Stored data
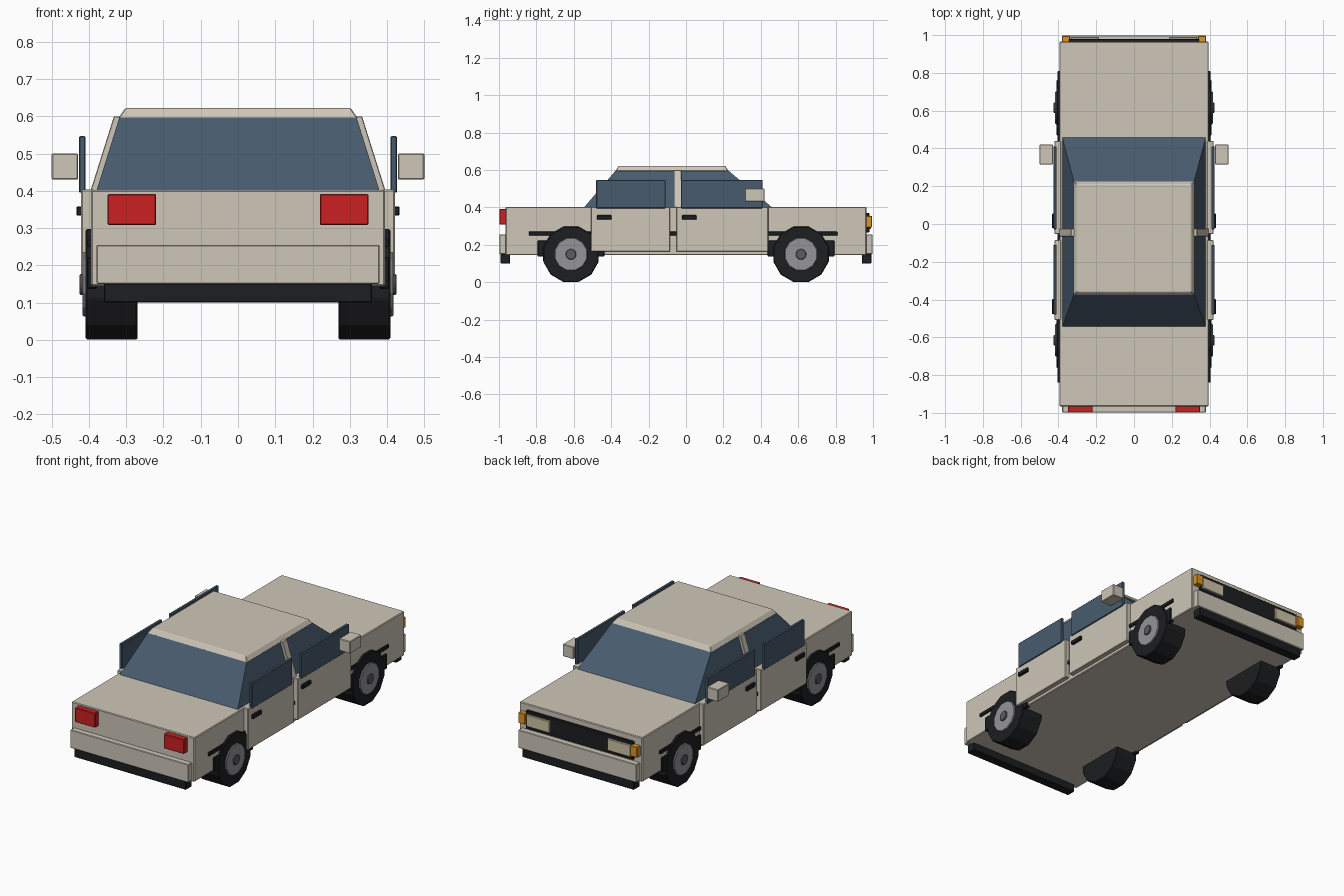
import bpy, bmesh, math
from mathutils import Matrix

if "Cube" in bpy.data.objects:
    bpy.data.objects.remove(bpy.data.objects["Cube"])


def material(name, r, g, b):
    m = bpy.data.materials.new(name)
    m.diffuse_color = (r, g, b, 1)
    m.use_nodes = True
    m.node_tree.nodes["Principled BSDF"].inputs["Base Color"].default_value = m.diffuse_color
    return m


PAINT = material("beige paint", 0.62, 0.57, 0.48)
GLASS = material("blue glass", 0.065, 0.105, 0.155)
BLACK = material("black trim", 0.012, 0.013, 0.015)
RED = material("red lens", 0.6, 0.015, 0.015)
AMBER = material("amber lens", 0.75, 0.3, 0.02)
LAMP = material("headlight lens", 0.62, 0.55, 0.38)
METAL = material("rim metal", 0.3, 0.3, 0.32)
DARK_METAL = material("hub metal", 0.11, 0.11, 0.12)


def finish(name, bm, mat, bevel=0.0):
    bmesh.ops.recalc_face_normals(bm, faces=bm.faces)
    mesh = bpy.data.meshes.new(name)
    bm.to_mesh(mesh)
    bm.free()
    mesh.materials.append(mat)
    ob = bpy.data.objects.new(name, mesh)
    bpy.context.collection.objects.link(ob)
    if bevel:
        mod = ob.modifiers.new("edge bevel", 'BEVEL')
        mod.width, mod.segments = bevel, 1
    return ob


def loft(name, bottom, top, mat, bevel=0.0):
    """Block between two rectangles, each (x0, x1, y0, y1, z)."""
    bm = bmesh.new()
    rings = []
    for x0, x1, y0, y1, z in (bottom, top):
        rings.append([bm.verts.new((x, y, z)) for x, y in
                      ((x0, y0), (x1, y0), (x1, y1), (x0, y1))])
    lo, hi = rings
    bm.faces.new(lo[::-1])
    bm.faces.new(hi)
    for i in range(4):
        j = (i + 1) % 4
        bm.faces.new((lo[i], lo[j], hi[j], hi[i]))
    return finish(name, bm, mat, bevel)


def box(name, x, y, z, mat, bevel=0.003):
    return loft(name, (*x, *y, z[0]), (*x, *y, z[1]), mat, bevel)


def side_range(s, a, b):
    return tuple(sorted((s * a, s * b)))


def disc(name, s, x, y, z, radius, mat, bevel=0.003):
    """Twelve-sided cylinder along x with a flat at the bottom."""
    bm = bmesh.new()
    bmesh.ops.create_cone(bm, cap_ends=True, segments=12, radius1=radius,
                          radius2=radius, depth=x[1] - x[0])
    turn = Matrix.Rotation(math.pi / 2, 4, 'Y') @ Matrix.Rotation(math.pi / 12, 4, 'Z')
    bmesh.ops.transform(bm, verts=bm.verts,
                        matrix=Matrix.Translation((s * sum(x) / 2, y, z)) @ turn)
    return finish(name, bm, mat, bevel)


# Main body, glass cabin and roof
box("body", (-0.395, 0.395), (-0.965, 0.965), (0.145, 0.402), PAINT, 0.004)
loft("cabin_glass", (-0.38, 0.38, -0.545, 0.46, 0.40),
     (-0.318, 0.318, -0.375, 0.225, 0.598), GLASS)
loft("roof", (-0.322, 0.322, -0.378, 0.228, 0.594),
     (-0.303, 0.303, -0.36, 0.21, 0.622), PAINT, 0.003)

# Bumpers and lower valances at both ends
for end, e in (("rear", -1), ("front", 1)):
    box(end + "_bumper", (-0.38, 0.38), side_range(e, 0.955, 0.998), (0.15, 0.255), PAINT)
    box(end + "_valance", (-0.36, 0.36), side_range(e, 0.94, 0.992), (0.10, 0.152), BLACK)

# Grille across the nose
box("grille", (-0.345, 0.345), (0.955, 0.98), (0.265, 0.37), BLACK)

for side, s in (("left", -1), ("right", 1)):
    # Lights
    box(side + "_tail_light", side_range(s, 0.22, 0.35), (-0.998, -0.955), (0.308, 0.392), RED)
    box(side + "_headlight", side_range(s, 0.185, 0.335), (0.96, 0.99), (0.283, 0.352), LAMP)
    box(side + "_indicator", side_range(s, 0.338, 0.382), (0.955, 0.995), (0.293, 0.355), AMBER)

    # Centre pillar leaning in along the cabin
    loft(side + "_pillar", (*side_range(s, 0.35, 0.396), -0.065, -0.025, 0.40),
         (*side_range(s, 0.29, 0.333), -0.065, -0.025, 0.60), PAINT, 0.002)

    # Doors, side windows and handles
    for end, door, window, handle in (
            ("rear", (-0.508, -0.085), (-0.48, -0.11), (-0.477, -0.398)),
            ("front", (-0.052, 0.44), (-0.028, 0.41), (-0.022, 0.056))):
        label = side + "_" + end
        box(label + "_door", side_range(s, 0.385, 0.421), door, (0.163, 0.403), PAINT)
        box(label + "_window", side_range(s, 0.409, 0.427), window, (0.395, 0.547), GLASS)
        box(label + "_handle", side_range(s, 0.415, 0.434), handle, (0.334, 0.358), BLACK)

    # Side moulding and mirror
    box(side + "_moulding", side_range(s, 0.385, 0.404), (-0.84, 0.81), (0.249, 0.27), BLACK, 0.002)
    box(side + "_mirror", side_range(s, 0.429, 0.50), (0.315, 0.42), (0.43, 0.50), PAINT)

    # Wheels with arch trim, rim and hub
    for end, y in (("rear", -0.615), ("front", 0.615)):
        label = side + "_" + end
        box(label + "_arch", side_range(s, 0.38, 0.405), (y - 0.178, y + 0.178), (0.137, 0.222), BLACK)
        disc(label + "_tyre", s, (0.27, 0.409), y, 0.149, 0.1535, BLACK, 0.004)
        disc(label + "_rim", s, (0.39, 0.417), y, 0.149, 0.09, METAL)
        disc(label + "_hub", s, (0.40, 0.425), y, 0.149, 0.029, DARK_METAL)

**Task instructions**: Could you output all of the records exactly, without their pictures?

**Exercise result**:
import bpy, bmesh, math
from mathutils import Matrix

if "Cube" in bpy.data.objects:
    bpy.data.objects.remove(bpy.data.objects["Cube"])


def material(name, r, g, b):
    m = bpy.data.materials.new(name)
    m.diffuse_color = (r, g, b, 1)
    m.use_nodes = True
    m.node_tree.nodes["Principled BSDF"].inputs["Base Color"].default_value = m.diffuse_color
    return m


PAINT = material("beige paint", 0.62, 0.57, 0.48)
GLASS = material("blue glass", 0.065, 0.105, 0.155)
BLACK = material("black trim", 0.012, 0.013, 0.015)
RED = material("red lens", 0.6, 0.015, 0.015)
AMBER = material("amber lens", 0.75, 0.3, 0.02)
LAMP = material("headlight lens", 0.62, 0.55, 0.38)
METAL = material("rim metal", 0.3, 0.3, 0.32)
DARK_METAL = material("hub metal", 0.11, 0.11, 0.12)


def finish(name, bm, mat, bevel=0.0):
    bmesh.ops.recalc_face_normals(bm, faces=bm.faces)
    mesh = bpy.data.meshes.new(name)
    bm.to_mesh(mesh)
    bm.free()
    mesh.materials.append(mat)
    ob = bpy.data.objects.new(name, mesh)
    bpy.context.collection.objects.link(ob)
    if bevel:
        mod = ob.modifiers.new("edge bevel", 'BEVEL')
        mod.width, mod.segments = bevel, 1
    return ob


def loft(name, bottom, top, mat, bevel=0.0):
    """Block between two rectangles, each (x0, x1, y0, y1, z)."""
    bm = bmesh.new()
    rings = []
    for x0, x1, y0, y1, z in (bottom, top):
        rings.append([bm.verts.new((x, y, z)) for x, y in
                      ((x0, y0), (x1, y0), (x1, y1), (x0, y1))])
    lo, hi = rings
    bm.faces.new(lo[::-1])
    bm.faces.new(hi)
    for i in range(4):
        j = (i + 1) % 4
        bm.faces.new((lo[i], lo[j], hi[j], hi[i]))
    return finish(name, bm, mat, bevel)


def box(name, x, y, z, mat, bevel=0.003):
    return loft(name, (*x, *y, z[0]), (*x, *y, z[1]), mat, bevel)


def side_range(s, a, b):
    return tuple(sorted((s * a, s * b)))


def disc(name, s, x, y, z, radius, mat, bevel=0.003):
    """Twelve-sided cylinder along x with a flat at the bottom."""
    bm = bmesh.new()
    bmesh.ops.create_cone(bm, cap_ends=True, segments=12, radius1=radius,
                          radius2=radius, depth=x[1] - x[0])
    turn = Matrix.Rotation(math.pi / 2, 4, 'Y') @ Matrix.Rotation(math.pi / 12, 4, 'Z')
    bmesh.ops.transform(bm, verts=bm.verts,
                        matrix=Matrix.Translation((s * sum(x) / 2, y, z)) @ turn)
    return finish(name, bm, mat, bevel)


# Main body, glass cabin and roof
box("body", (-0.395, 0.395), (-0.965, 0.965), (0.145, 0.402), PAINT, 0.004)
loft("cabin_glass", (-0.38, 0.38, -0.545, 0.46, 0.40),
     (-0.318, 0.318, -0.375, 0.225, 0.598), GLASS)
loft("roof", (-0.322, 0.322, -0.378, 0.228, 0.594),
     (-0.303, 0.303, -0.36, 0.21, 0.622), PAINT, 0.003)

# Bumpers and lower valances at both ends
for end, e in (("rear", -1), ("front", 1)):
    box(end + "_bumper", (-0.38, 0.38), side_range(e, 0.955, 0.998), (0.15, 0.255), PAINT)
    box(end + "_valance", (-0.36, 0.36), side_range(e, 0.94, 0.992), (0.10, 0.152), BLACK)

# Grille across the nose
box("grille", (-0.345, 0.345), (0.955, 0.98), (0.265, 0.37), BLACK)

for side, s in (("left", -1), ("right", 1)):
    # Lights
    box(side + "_tail_light", side_range(s, 0.22, 0.35), (-0.998, -0.955), (0.308, 0.392), RED)
    box(side + "_headlight", side_range(s, 0.185, 0.335), (0.96, 0.99), (0.283, 0.352), LAMP)
    box(side + "_indicator", side_range(s, 0.338, 0.382), (0.955, 0.995), (0.293, 0.355), AMBER)

    # Centre pillar leaning in along the cabin
    loft(side + "_pillar", (*side_range(s, 0.35, 0.396), -0.065, -0.025, 0.40),
         (*side_range(s, 0.29, 0.333), -0.065, -0.025, 0.60), PAINT, 0.002)

    # Doors, side windows and handles
    for end, door, window, handle in (
            ("rear", (-0.508, -0.085), (-0.48, -0.11), (-0.477, -0.398)),
            ("front", (-0.052, 0.44), (-0.028, 0.41), (-0.022, 0.056))):
        label = side + "_" + end
        box(label + "_door", side_range(s, 0.385, 0.421), door, (0.163, 0.403), PAINT)
        box(label + "_window", side_range(s, 0.409, 0.427), window, (0.395, 0.547), GLASS)
        box(label + "_handle", side_range(s, 0.415, 0.434), handle, (0.334, 0.358), BLACK)

    # Side moulding and mirror
    box(side + "_moulding", side_range(s, 0.385, 0.404), (-0.84, 0.81), (0.249, 0.27), BLACK, 0.002)
    box(side + "_mirror", side_range(s, 0.429, 0.50), (0.315, 0.42), (0.43, 0.50), PAINT)

    # Wheels with arch trim, rim and hub
    for end, y in (("rear", -0.615), ("front", 0.615)):
        label = side + "_" + end
        box(label + "_arch", side_range(s, 0.38, 0.405), (y - 0.178, y + 0.178), (0.137, 0.222), BLACK)
        disc(label + "_tyre", s, (0.27, 0.409), y, 0.149, 0.1535, BLACK, 0.004)
        disc(label + "_rim", s, (0.39, 0.417), y, 0.149, 0.09, METAL)
        disc(label + "_hub", s, (0.40, 0.425), y, 0.149, 0.029, DARK_METAL)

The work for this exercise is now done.